* **Exercise prompt**
Set the following entries down again exactly, line by line.

* **Information supplied**

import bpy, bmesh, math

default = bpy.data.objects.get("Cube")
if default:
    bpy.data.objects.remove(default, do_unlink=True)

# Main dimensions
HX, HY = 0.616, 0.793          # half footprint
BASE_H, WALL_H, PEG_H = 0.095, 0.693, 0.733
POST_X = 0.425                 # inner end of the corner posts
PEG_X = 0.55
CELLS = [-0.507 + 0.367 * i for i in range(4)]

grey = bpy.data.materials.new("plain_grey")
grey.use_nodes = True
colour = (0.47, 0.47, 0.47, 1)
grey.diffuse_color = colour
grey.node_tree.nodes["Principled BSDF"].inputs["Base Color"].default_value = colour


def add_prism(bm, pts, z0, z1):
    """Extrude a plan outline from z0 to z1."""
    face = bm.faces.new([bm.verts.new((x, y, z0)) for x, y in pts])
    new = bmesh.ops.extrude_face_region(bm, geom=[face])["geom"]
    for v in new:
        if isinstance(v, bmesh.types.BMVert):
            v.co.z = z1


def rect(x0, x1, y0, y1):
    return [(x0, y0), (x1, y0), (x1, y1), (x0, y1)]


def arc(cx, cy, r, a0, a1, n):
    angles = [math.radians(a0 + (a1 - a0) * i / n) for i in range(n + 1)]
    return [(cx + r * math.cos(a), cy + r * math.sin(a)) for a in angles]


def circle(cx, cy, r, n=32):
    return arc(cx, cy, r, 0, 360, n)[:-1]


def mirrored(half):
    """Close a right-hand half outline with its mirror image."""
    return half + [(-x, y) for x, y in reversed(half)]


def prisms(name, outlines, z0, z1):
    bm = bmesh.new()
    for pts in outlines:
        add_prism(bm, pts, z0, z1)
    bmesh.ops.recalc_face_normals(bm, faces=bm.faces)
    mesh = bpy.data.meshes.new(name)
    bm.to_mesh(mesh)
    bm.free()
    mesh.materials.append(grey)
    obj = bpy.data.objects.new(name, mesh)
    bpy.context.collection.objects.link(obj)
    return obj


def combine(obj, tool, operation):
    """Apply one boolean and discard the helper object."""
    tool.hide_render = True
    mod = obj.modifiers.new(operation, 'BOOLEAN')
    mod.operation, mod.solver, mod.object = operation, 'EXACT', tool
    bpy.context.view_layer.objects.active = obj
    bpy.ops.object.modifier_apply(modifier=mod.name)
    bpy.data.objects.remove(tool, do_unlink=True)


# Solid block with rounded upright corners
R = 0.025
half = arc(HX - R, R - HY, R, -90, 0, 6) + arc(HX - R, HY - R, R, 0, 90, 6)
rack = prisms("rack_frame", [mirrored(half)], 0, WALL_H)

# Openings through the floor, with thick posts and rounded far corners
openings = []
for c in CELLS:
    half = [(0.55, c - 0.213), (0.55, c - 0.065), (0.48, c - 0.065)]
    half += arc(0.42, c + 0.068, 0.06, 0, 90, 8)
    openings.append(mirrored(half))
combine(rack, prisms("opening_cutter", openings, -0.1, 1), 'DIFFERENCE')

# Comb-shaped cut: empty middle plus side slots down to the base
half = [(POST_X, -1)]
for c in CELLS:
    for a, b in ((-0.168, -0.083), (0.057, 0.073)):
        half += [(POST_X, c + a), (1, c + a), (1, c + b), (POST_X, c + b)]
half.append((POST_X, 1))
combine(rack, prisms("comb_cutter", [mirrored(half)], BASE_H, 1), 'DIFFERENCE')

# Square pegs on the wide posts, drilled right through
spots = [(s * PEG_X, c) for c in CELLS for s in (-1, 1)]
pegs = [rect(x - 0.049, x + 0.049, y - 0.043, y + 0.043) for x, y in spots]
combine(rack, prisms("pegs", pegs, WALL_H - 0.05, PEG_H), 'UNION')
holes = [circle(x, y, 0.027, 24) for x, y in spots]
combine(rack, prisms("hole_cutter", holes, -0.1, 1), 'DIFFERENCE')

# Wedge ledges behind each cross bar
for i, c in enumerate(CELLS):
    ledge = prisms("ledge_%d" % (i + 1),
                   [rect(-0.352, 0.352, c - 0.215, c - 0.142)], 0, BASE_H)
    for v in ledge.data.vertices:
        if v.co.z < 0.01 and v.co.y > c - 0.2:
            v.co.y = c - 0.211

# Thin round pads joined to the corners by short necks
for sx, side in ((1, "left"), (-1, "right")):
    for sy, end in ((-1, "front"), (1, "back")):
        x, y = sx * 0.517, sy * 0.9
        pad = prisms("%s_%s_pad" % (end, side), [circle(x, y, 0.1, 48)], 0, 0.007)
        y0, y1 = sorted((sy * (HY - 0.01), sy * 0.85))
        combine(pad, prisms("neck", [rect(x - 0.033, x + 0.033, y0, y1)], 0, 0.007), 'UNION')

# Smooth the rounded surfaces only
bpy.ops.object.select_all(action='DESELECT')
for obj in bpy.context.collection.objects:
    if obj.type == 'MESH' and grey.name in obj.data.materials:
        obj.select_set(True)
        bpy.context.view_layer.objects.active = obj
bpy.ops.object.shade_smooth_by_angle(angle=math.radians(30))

* **Task answer**
import bpy, bmesh, math

default = bpy.data.objects.get("Cube")
if default:
    bpy.data.objects.remove(default, do_unlink=True)

# Main dimensions
HX, HY = 0.616, 0.793          # half footprint
BASE_H, WALL_H, PEG_H = 0.095, 0.693, 0.733
POST_X = 0.425                 # inner end of the corner posts
PEG_X = 0.55
CELLS = [-0.507 + 0.367 * i for i in range(4)]

grey = bpy.data.materials.new("plain_grey")
grey.use_nodes = True
colour = (0.47, 0.47, 0.47, 1)
grey.diffuse_color = colour
grey.node_tree.nodes["Principled BSDF"].inputs["Base Color"].default_value = colour


def add_prism(bm, pts, z0, z1):
    """Extrude a plan outline from z0 to z1."""
    face = bm.faces.new([bm.verts.new((x, y, z0)) for x, y in pts])
    new = bmesh.ops.extrude_face_region(bm, geom=[face])["geom"]
    for v in new:
        if isinstance(v, bmesh.types.BMVert):
            v.co.z = z1


def rect(x0, x1, y0, y1):
    return [(x0, y0), (x1, y0), (x1, y1), (x0, y1)]


def arc(cx, cy, r, a0, a1, n):
    angles = [math.radians(a0 + (a1 - a0) * i / n) for i in range(n + 1)]
    return [(cx + r * math.cos(a), cy + r * math.sin(a)) for a in angles]


def circle(cx, cy, r, n=32):
    return arc(cx, cy, r, 0, 360, n)[:-1]


def mirrored(half):
    """Close a right-hand half outline with its mirror image."""
    return half + [(-x, y) for x, y in reversed(half)]


def prisms(name, outlines, z0, z1):
    bm = bmesh.new()
    for pts in outlines:
        add_prism(bm, pts, z0, z1)
    bmesh.ops.recalc_face_normals(bm, faces=bm.faces)
    mesh = bpy.data.meshes.new(name)
    bm.to_mesh(mesh)
    bm.free()
    mesh.materials.append(grey)
    obj = bpy.data.objects.new(name, mesh)
    bpy.context.collection.objects.link(obj)
    return obj


def combine(obj, tool, operation):
    """Apply one boolean and discard the helper object."""
    tool.hide_render = True
    mod = obj.modifiers.new(operation, 'BOOLEAN')
    mod.operation, mod.solver, mod.object = operation, 'EXACT', tool
    bpy.context.view_layer.objects.active = obj
    bpy.ops.object.modifier_apply(modifier=mod.name)
    bpy.data.objects.remove(tool, do_unlink=True)


# Solid block with rounded upright corners
R = 0.025
half = arc(HX - R, R - HY, R, -90, 0, 6) + arc(HX - R, HY - R, R, 0, 90, 6)
rack = prisms("rack_frame", [mirrored(half)], 0, WALL_H)

# Openings through the floor, with thick posts and rounded far corners
openings = []
for c in CELLS:
    half = [(0.55, c - 0.213), (0.55, c - 0.065), (0.48, c - 0.065)]
    half += arc(0.42, c + 0.068, 0.06, 0, 90, 8)
    openings.append(mirrored(half))
combine(rack, prisms("opening_cutter", openings, -0.1, 1), 'DIFFERENCE')

# Comb-shaped cut: empty middle plus side slots down to the base
half = [(POST_X, -1)]
for c in CELLS:
    for a, b in ((-0.168, -0.083), (0.057, 0.073)):
        half += [(POST_X, c + a), (1, c + a), (1, c + b), (POST_X, c + b)]
half.append((POST_X, 1))
combine(rack, prisms("comb_cutter", [mirrored(half)], BASE_H, 1), 'DIFFERENCE')

# Square pegs on the wide posts, drilled right through
spots = [(s * PEG_X, c) for c in CELLS for s in (-1, 1)]
pegs = [rect(x - 0.049, x + 0.049, y - 0.043, y + 0.043) for x, y in spots]
combine(rack, prisms("pegs", pegs, WALL_H - 0.05, PEG_H), 'UNION')
holes = [circle(x, y, 0.027, 24) for x, y in spots]
combine(rack, prisms("hole_cutter", holes, -0.1, 1), 'DIFFERENCE')

# Wedge ledges behind each cross bar
for i, c in enumerate(CELLS):
    ledge = prisms("ledge_%d" % (i + 1),
                   [rect(-0.352, 0.352, c - 0.215, c - 0.142)], 0, BASE_H)
    for v in ledge.data.vertices:
        if v.co.z < 0.01 and v.co.y > c - 0.2:
            v.co.y = c - 0.211

# Thin round pads joined to the corners by short necks
for sx, side in ((1, "left"), (-1, "right")):
    for sy, end in ((-1, "front"), (1, "back")):
        x, y = sx * 0.517, sy * 0.9
        pad = prisms("%s_%s_pad" % (end, side), [circle(x, y, 0.1, 48)], 0, 0.007)
        y0, y1 = sorted((sy * (HY - 0.01), sy * 0.85))
        combine(pad, prisms("neck", [rect(x - 0.033, x + 0.033, y0, y1)], 0, 0.007), 'UNION')

# Smooth the rounded surfaces only
bpy.ops.object.select_all(action='DESELECT')
for obj in bpy.context.collection.objects:
    if obj.type == 'MESH' and grey.name in obj.data.materials:
        obj.select_set(True)
        bpy.context.view_layer.objects.active = obj
bpy.ops.object.shade_smooth_by_angle(angle=math.radians(30))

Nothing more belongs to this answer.